Looking at overall delivery (i.e. not just affordable homes), there were 241,335 net additions to the dwelling stock in England in 2018/19. The data for this indicator go back to 2000/01 and the 2018/19 figure represents the highest rate of delivery over the period, which is an encouraging sign and suggests we are heading in the right direction in terms of meeting the annual requirement of 300,000 new homes by the mid-2020’s set out by the Government. To achieve this target, Councils are going to have to be realistic when setting housing targets for their areas. With the introduction of the standard method for calculating housing need, it is often the case that a local planning authority will simply go with the standard method calculation because it represents the figure which is likely to be most acceptable from a political perspective.

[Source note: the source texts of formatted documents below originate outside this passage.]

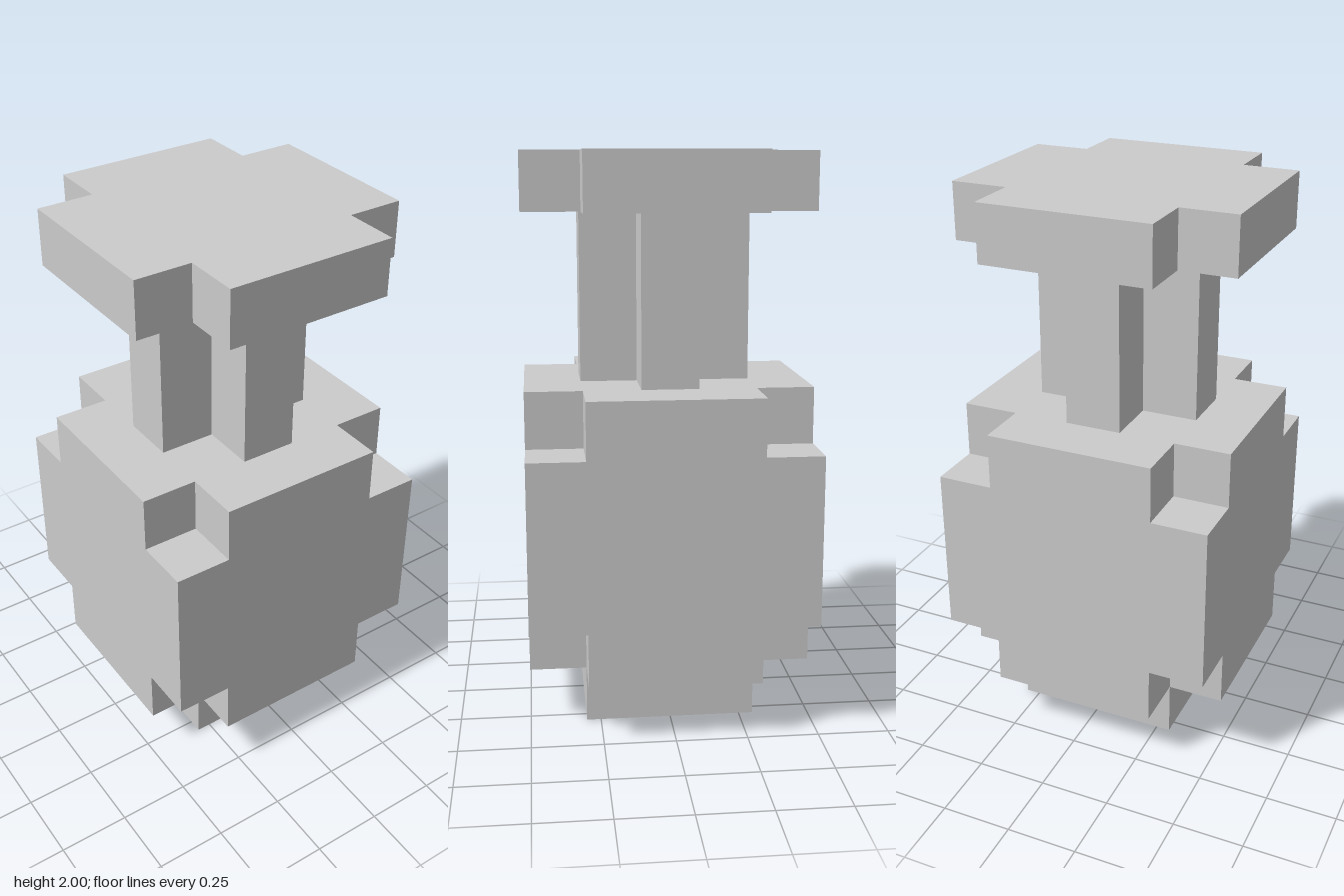
import * as THREE from 'three';

const material = new THREE.MeshStandardMaterial({ color: 0xcccccc, flatShading: true });

// Plus-shaped outline: r is the reach of each arm, w half its width
function crossShape(r, w) {
  return new THREE.Shape([
    [r, -w], [r, w], [w, w], [w, r], [-w, r], [-w, w],
    [-r, w], [-r, -w], [-w, -w], [-w, -r], [w, -r], [w, -w],
  ].map(([x, y]) => new THREE.Vector2(x, y)));
}

function squareShape(r) {
  return new THREE.Shape([[-r, -r], [r, -r], [r, r], [-r, r]].map(([x, y]) => new THREE.Vector2(x, y)));
}

// Upright prism from height y0 to y1
function slab(name, shape, y0, y1) {
  const geometry = new THREE.ExtrudeGeometry(shape, { depth: y1 - y0, bevelEnabled: false });
  geometry.rotateX(-Math.PI / 2).translate(0, y0, 0);
  const mesh = new THREE.Mesh(geometry, material);
  mesh.name = name;
  return mesh;
}

export function createModel() {
  const model = new THREE.Group();
  model.name = 'bottle';
  model.add(
    slab('base', squareShape(0.3), 0, 0.2),
    slab('lowerBody', crossShape(0.5, 0.3), 0.2, 0.4),
    slab('body', squareShape(0.5), 0.4, 1),
    slab('shoulder', crossShape(0.5, 0.3), 1, 1.2),
    slab('neck', crossShape(0.3, 0.1), 1.2, 1.8),
    slab('rim', crossShape(0.5, 0.3), 1.8, 2),
  );
  return model;
}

One of the major weaknesses of the standard method is that it identifies the minimum housing need in an area, rather than the actual housing requirement. It does not take account of the impact that growth strategies, infrastructure improvements etc. will have on an area and how these could lead to higher housing requirements, for example. Given that many Local Enterprise Partnerships and Combined Authorities are in the process of finalising their Local Industrial Strategies, which will focus on boosting growth and productivity, it is important that the impact of growth strategies such as this are factored into the housing requirement calculation. This may well result in higher housing requirements for many local authorities, but if we are to get anywhere near the 300,000 homes per annum target, and also deliver more affordable homes, then housing requirement targets are going to need to increase in many districts and boroughs. The Government is due to consult on revisions to the standard method in 2020 and it will be interesting to see how it balances political pressures against the genuine need to finally start delivering the number of homes required to support sustainable economic growth across the country.

Richard Cook - Pegasus Group Director (Economics)This article was written by Richard Cook, Pegasus Group’s Director in Economics. For more information about this article or about any of Pegasus Group’s services, please contact us.